A subsidiary of Italian contractor giant Saipem will pay out compensation to two offshore workers after a dispute about violation of working time regulations in Norway.
Norwegian trade union Industri Energi and Saipem Ltd reached a settlement over working hours for two remotely operated vehicle pilots working on the Italian player's semi-submersible rig Scarabeo 8 offshore Norway last year.
The two workers will between them now be compensated Nkr966,000 ($114,000) after Industri Energi accused Saipem Ltd of violating Norwegian workers' rights legislation.
“This shows how important unions are,” said Industri Energi oil service agreement inspector Wayne Pena.
Upstream wrongly stated in an earlier version of this article that Saipem had lost in court. However, no court action ever took place.
Instead, an agreement was reached between the workers and the company, with the mediation of the union.
A Saipem spokesperson said that the payment was not a matter of compensation, but of a regularisation of payments between the parties.

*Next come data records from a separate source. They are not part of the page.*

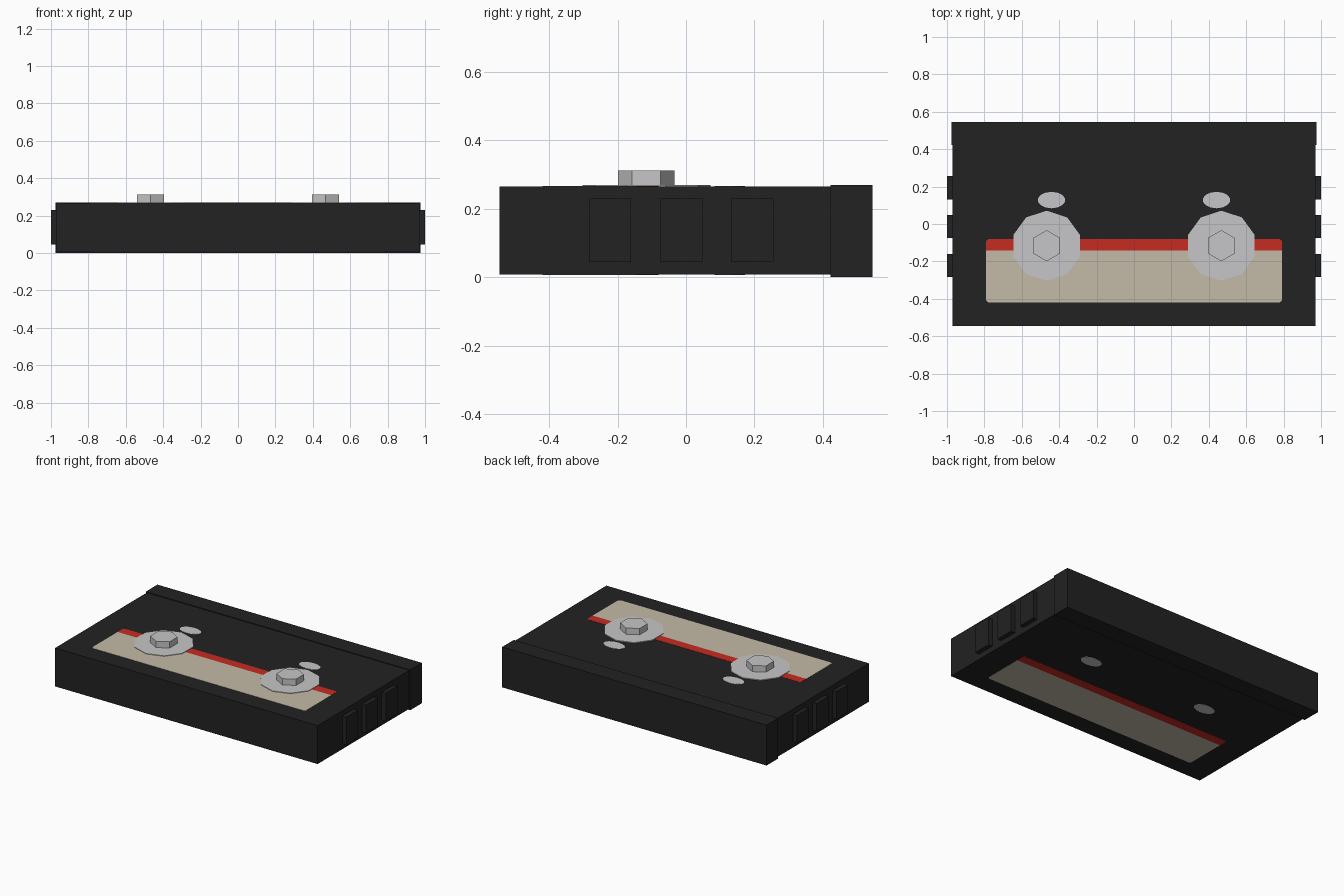
import bpy, bmesh, math

if "Cube" in bpy.data.objects:
    bpy.data.objects.remove(bpy.data.objects["Cube"])


def material(name, rgb):
    m = bpy.data.materials.new(name)
    m.diffuse_color = (*rgb, 1)
    m.use_nodes = True
    m.node_tree.nodes["Principled BSDF"].inputs["Base Color"].default_value = m.diffuse_color
    return m


black = material("black plastic", (0.016, 0.016, 0.016))
cream = material("cream label", (0.552, 0.497, 0.392))
red = material("red stripe", (0.565, 0.025, 0.016))
silver = material("silver grey", (0.565, 0.565, 0.58))


def prism(name, points, z0, z1, mat):
    """Extrude a flat outline in xy from z0 up to z1."""
    bm = bmesh.new()
    face = bm.faces.new([bm.verts.new((x, y, z0)) for x, y in points])
    top = bmesh.ops.extrude_face_region(bm, geom=[face])["geom"]
    for v in top:
        if isinstance(v, bmesh.types.BMVert):
            v.co.z = z1
    bmesh.ops.recalc_face_normals(bm, faces=bm.faces)
    me = bpy.data.meshes.new(name)
    bm.to_mesh(me)
    bm.free()
    me.materials.append(mat)
    ob = bpy.data.objects.new(name, me)
    bpy.context.collection.objects.link(ob)
    return ob


def box(name, x0, x1, y0, y1, z0, z1, mat):
    return prism(name, [(x0, y0), (x1, y0), (x1, y1), (x0, y1)], z0, z1, mat)


def ngon(cx, cy, rx, ry, n):
    """Regular outline with one corner pointing to +y."""
    return [(cx + rx * math.sin(math.tau * i / n), cy + ry * math.cos(math.tau * i / n))
            for i in range(n)]


BOTTOM, TOP = 0.008, 0.265

# Case and the slightly larger hinged flap along the back
box("case", -0.97, 0.97, -0.545, 0.425, BOTTOM, TOP, black)
box("back_flap", -0.977, 0.977, 0.422, 0.545, 0, 0.27, black)

# Label with a red stripe on the top and on the underside, outer corners clipped
c, w = 0.012, 0.79
for side, z0, z1 in (("top", TOP - 0.001, TOP + 0.0015), ("bottom", BOTTOM - 0.0015, BOTTOM + 0.001)):
    prism("label_" + side,
          [(-w + c, -0.42), (w - c, -0.42), (w, -0.42 + c), (w, -0.143), (-w, -0.143), (-w, -0.42 + c)],
          z0, z1, cream)
    prism("label_stripe_" + side,
          [(-w, -0.143), (w, -0.143), (w, -0.08 - c), (w - c, -0.08), (-w + c, -0.08), (-w, -0.08 - c)],
          z0, z1, red)

for side, s in (("left", -1), ("right", 1)):
    # Reel discs and hexagonal hubs
    prism("reel_disc_" + side, ngon(s * 0.467, -0.116, 0.187, 0.187, 10), TOP - 0.001, 0.27, silver)
    prism("reel_hub_" + side, ngon(s * 0.467, -0.116, 0.083, 0.083, 6), 0.268, 0.312, silver)
    # Oval pins running through the case
    prism("oval_pin_" + side, ngon(s * 0.441, 0.128, 0.074, 0.044, 14),
          BOTTOM - 0.0015, TOP + 0.0015, silver)
    # Grip ribs on the sides
    for i in range(3):
        y = -0.284 + i * 0.208
        x0, x1 = sorted((s * 0.96, s * 1.0))
        box(f"grip_rib_{side}_{i + 1}", x0, x1, y, y + 0.124, 0.045, 0.23, black)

“At the outcome of the meetings held with the utmost collaboration of all the parties involved and in the full interest of the two workers, the two ROV pilots were paid on the basis of the hours carried out and in line also with the provisions of the Norwegian legislation,” the spokesperson said.
“Saipem would like to stress that compliance with relevant local labour legislation is key to our operations in all countries where we are present.”
Upstream reported in January 2020 that Saipem had been accused by Industri Energi of violating Norway's regulations on workers' rights in the operation of ROVs on the country's continental shelf.
Industri Energi was alerted about a potential violation of working time regulations on board the Scarabeo 8 in the second half of 2019.
The union claimed that, during a meeting before Christmas 2019 at the Italian contractor's offices in London, it discovered documentation that showed that subsidiary Saipem Ltd — the responsible subsidiary in Norway — has systematically avoided Norwegian law and trade agreements in the country after it let most of its Norwegian personnel go in 2017 and 2018.
Pena told Upstream that Saipem Ltd has used operators of ROVs from a pool of 150 operators who did not have the same workers’ rights as Norwegian offshore workers.
(This article has been amended to correct information in the original headline and first and second paragraphs that incorrectly stated that Saipem Ltd had lost a court case in relation to action brought by the ROV workers concerned. No court case took place as the parties reached an out-of-court settlement.)